**What is needed**. The expected output is exactly the lines below, starting at the line with "or max(a.x, b.x)" and ending at the line with "for side, name", both included; no other line belongs in it.
____ Record set
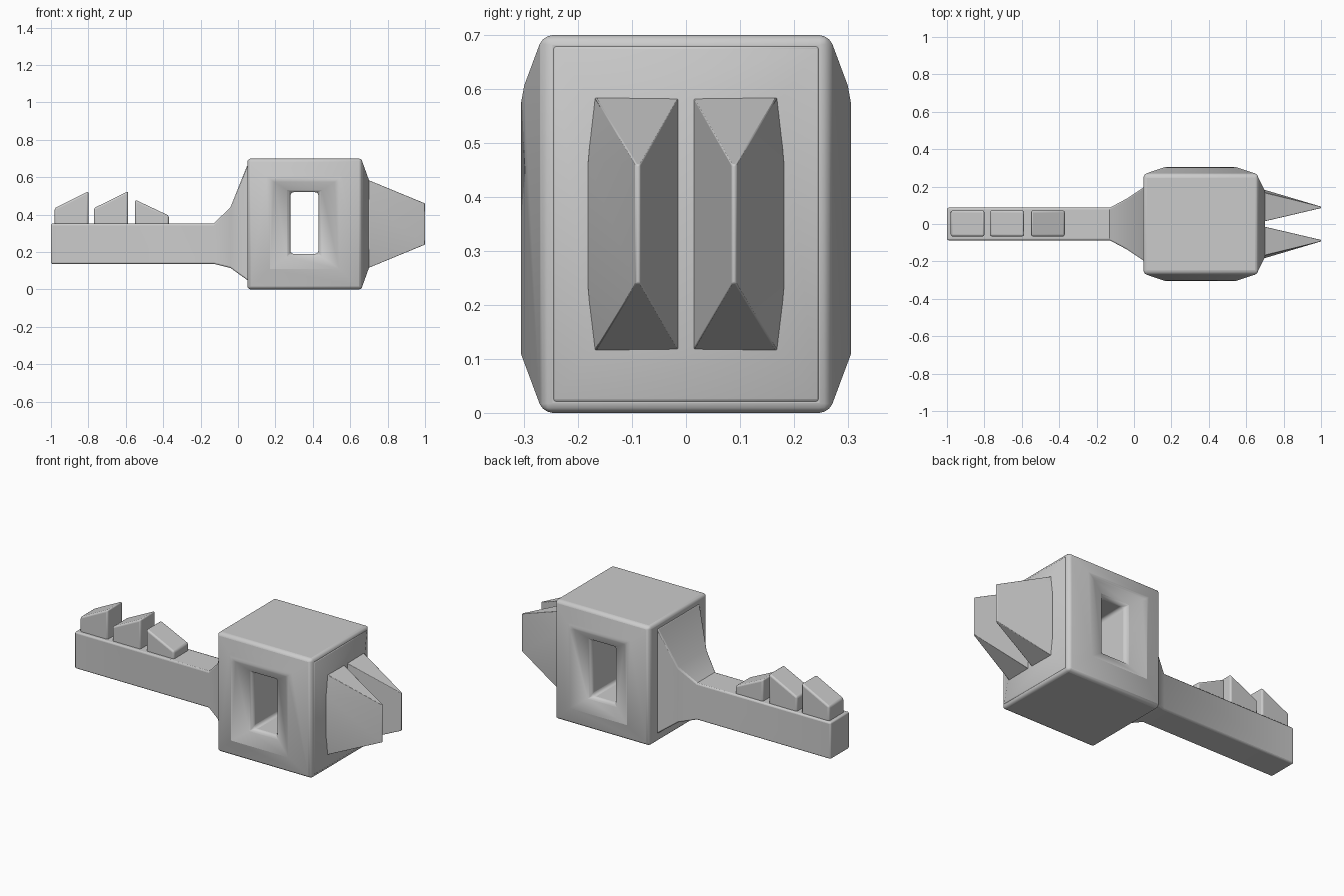
import bpy, bmesh, math

if "Cube" in bpy.data.objects:
    bpy.data.objects.remove(bpy.data.objects["Cube"])


def finish(name, bm, width, limit=30, segments=3):
    bmesh.ops.recalc_face_normals(bm, faces=bm.faces)
    mesh = bpy.data.meshes.new(name)
    bm.to_mesh(mesh)
    bm.free()
    ob = bpy.data.objects.new(name, mesh)
    bpy.context.collection.objects.link(ob)
    bev = ob.modifiers.new("bevel", "BEVEL")
    bev.width = width
    bev.segments = segments
    bev.limit_method = "ANGLE"
    bev.angle_limit = math.radians(limit)
    bpy.ops.object.select_all(action="DESELECT")
    ob.select_set(True)
    bpy.context.view_layer.objects.active = ob
    bpy.ops.object.shade_smooth_by_angle(angle=math.radians(40))
    return ob


def loft(rings, closed=False):
    bm = bmesh.new()
    vs = [[bm.verts.new(p) for p in r] for r in rings]
    n = len(vs[0])
    pairs = list(zip(vs, vs[1:])) + ([(vs[-1], vs[0])] if closed else [])
    for a, b in pairs:
        for i in range(n):
            j = (i + 1) % n
            bm.faces.new((a[i], a[j], b[j], b[i]))
    if not closed:
        bm.faces.new(vs[0])
        bm.faces.new(vs[-1])
    return bm


def rect_x(x, y, z0, z1):
    return [(x, -y, z0), (x, y, z0), (x, y, z1), (x, -y, z1)]


def rect_y(y, x0, x1, z0, z1):
    return [(x0, y, z0), (x1, y, z0), (x1, y, z1), (x0, y, z1)]


# Head block: bulging sides with a funnelled slot right through it
half = [(0.262, 0.28, 0.43, 0.19, 0.52),
        (0.306, 0.17, 0.54, 0.11, 0.59),
        (0.265, 0.05, 0.665, 0.0, 0.70)]
rings = [rect_y(-h[0], *h[1:]) for h in half] + [rect_y(*h) for h in reversed(half)]
finish("head_block", loft(rings, closed=True), 0.018, 50)

# Flared face carrying the prongs
finish("prong_base", loft([rect_x(0.60, 0.25, 0.015, 0.685),
                           rect_x(0.664, 0.25, 0.015, 0.685),
                           rect_x(0.70, 0.178, 0.115, 0.585)]), 0.01, 35)

# Neck and shaft
finish("shaft", loft([rect_x(-1.0, 0.087, 0.137, 0.352),
                      rect_x(-0.13, 0.087, 0.137, 0.352),
                      rect_x(-0.04, 0.135, 0.115, 0.44),
                      rect_x(0.05, 0.195, 0.05, 0.665),
                      rect_x(0.10, 0.195, 0.05, 0.665)]), 0.008, 50)

# Two wedge prongs
for side, label in ((-1, "front"), (1, "back")):
    bm = bmesh.new()
    outline = [(0.68, 0.01, 0.59), (0.685, 0.172, 0.59), (0.70, 0.182, 0.465),
               (0.70, 0.182, 0.23), (0.685, 0.172, 0.11), (0.68, 0.01, 0.11)]
    tip = [(1.0, y, z) for y in (0.085, 0.093) for z in (0.24, 0.46)]
    for x, y, z in outline + tip:
        bm.verts.new((x, side * y, z))
    bmesh.ops.convex_hull(bm, input=bm.verts)
    bmesh.ops.dissolve_limit(bm, angle_limit=0.01, verts=bm.verts, edges=bm.edges)
    finish("prong_" + label, bm, 0.003, 40, 2)

# Teeth with slanted tops
for i, (x0, x1, left, right) in enumerate([(-0.98, -0.80, 0.435, 0.525),
                                           (-0.77, -0.588, 0.435, 0.525),
                                           (-0.55, -0.37, 0.48, 0.395)]):
    profile = lambda y: [(x0, y, 0.33), (x1, y, 0.33), (x1, y, right), (x0, y, left)]
    finish("tooth_%d" % (i + 1), loft([profile(-0.066), profile(0.072)]), 0.01, 20)
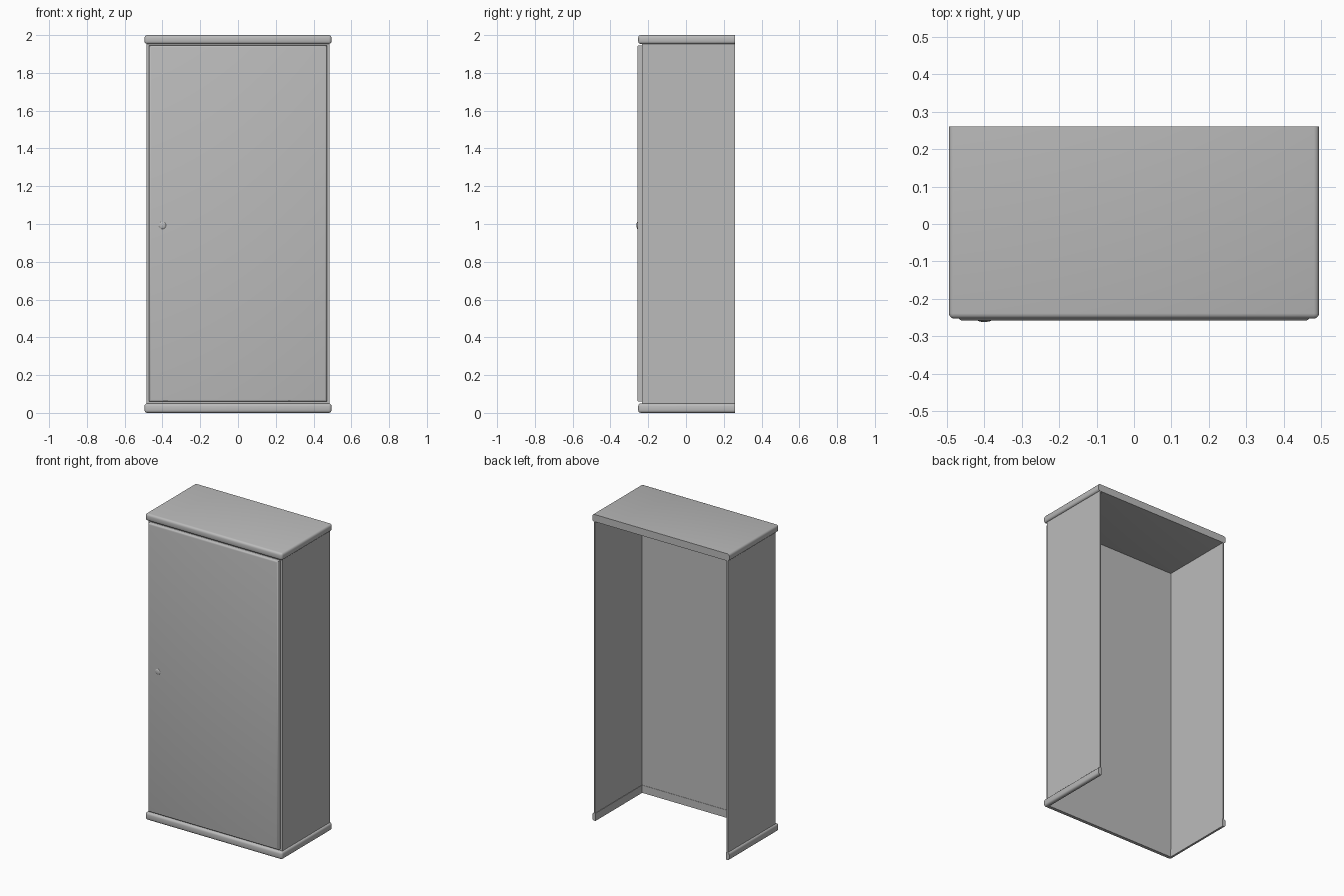
import bpy
import bmesh
from mathutils import Matrix

if "Cube" in bpy.data.objects:
    bpy.data.objects.remove(bpy.data.objects["Cube"])

grey = bpy.data.materials.new("cabinet grey")
grey.use_nodes = True
colour = (0.5, 0.5, 0.5, 1)
grey.diffuse_color = colour
grey.node_tree.nodes["Principled BSDF"].inputs["Base Color"].default_value = colour

BACK = 0.26


def finish(bm, name):
    bmesh.ops.recalc_face_normals(bm, faces=bm.faces)
    mesh = bpy.data.meshes.new(name)
    bm.to_mesh(mesh)
    bm.free()
    mesh.materials.append(grey)
    obj = bpy.data.objects.new(name, mesh)
    bpy.context.collection.objects.link(obj)
    bpy.ops.object.select_all(action="DESELECT")
    obj.select_set(True)
    bpy.context.view_layer.objects.active = obj
    bpy.ops.object.shade_smooth_by_angle(angle=0.6)
    return obj


def prism(name, outline, z0, z1, radius=0, keep=lambda a, b: True):
    """Extrude a flat outline upward and round the edges chosen by keep."""
    bm = bmesh.new()
    base = bm.faces.new([bm.verts.new((x, y, z0)) for x, y in outline])
    top = bmesh.ops.extrude_face_region(bm, geom=[base])["geom"]
    bmesh.ops.translate(bm, vec=(0, 0, z1 - z0),
                        verts=[v for v in top if isinstance(v, bmesh.types.BMVert)])
    if radius:
        edges = [e for e in bm.edges if keep(e.verts[0].co, e.verts[1].co)]
        bmesh.ops.bevel(bm, geom=edges, offset=radius, segments=3,
                        profile=0.5, affect="EDGES")
    return finish(bm, name)


def rect(x0, x1, y0, y1):
    return [(x0, y0), (x1, y0), (x1, y1), (x0, y1)]


def outer_edge(a, b):
    """Edges lying on the front or on either outer side of the trim."""
    return (max(a.y, b.y) < -0.25 or min(a.x, b.x) > 0.49
            or max(a.x, b.x) < -0.49) and not min(a.y, b.y) > BACK - 0.01


# Top slab and open U-shaped bottom trim
prism("top_slab", rect(-0.495, 0.495, -0.253, BACK), 1.953, 2, 0.014, outer_edge)
trim = [(-0.495, BACK), (-0.495, -0.253), (0.495, -0.253), (0.495, BACK),
        (0.472, BACK), (0.472, -0.222), (-0.472, -0.222), (-0.472, BACK)]
prism("bottom_trim", trim, 0, 0.05, 0.014, outer_edge)

# Thin side walls, open at the back
for side, name in ((1, "left_wall"), (-1, "right_wall")):
    x0, x1 = sorted((side * 0.475, side * 0.484))
    prism(name, rect(x0, x1, -0.232, BACK), 0.045, 1.958)

# Front panel behind the door
prism("front_panel", rect(-0.48, 0.48, -0.234, -0.224), 0.045, 1.958)

# Door with softened front rim
prism("door", rect(-0.47, 0.47, -0.258, -0.233), 0.06, 1.945, 0.01,
      lambda a, b: max(a.y, b.y) < -0.25)

# Shallow round door knob
bm = bmesh.new()
bmesh.ops.create_uvsphere(bm, u_segments=20, v_segments=12, radius=0.02)
bmesh.ops.transform(bm, matrix=Matrix.Translation((-0.4, -0.256, 0.993))
                    @ Matrix.Diagonal((1, 0.3, 1, 1)), verts=bm.verts)
finish(bm, "door_knob")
________
**Response**.
            or max(a.x, b.x) < -0.49) and not min(a.y, b.y) > BACK - 0.01


# Top slab and open U-shaped bottom trim
prism("top_slab", rect(-0.495, 0.495, -0.253, BACK), 1.953, 2, 0.014, outer_edge)
trim = [(-0.495, BACK), (-0.495, -0.253), (0.495, -0.253), (0.495, BACK),
        (0.472, BACK), (0.472, -0.222), (-0.472, -0.222), (-0.472, BACK)]
prism("bottom_trim", trim, 0, 0.05, 0.014, outer_edge)

# Thin side walls, open at the back
for side, name in ((1, "left_wall"), (-1, "right_wall")):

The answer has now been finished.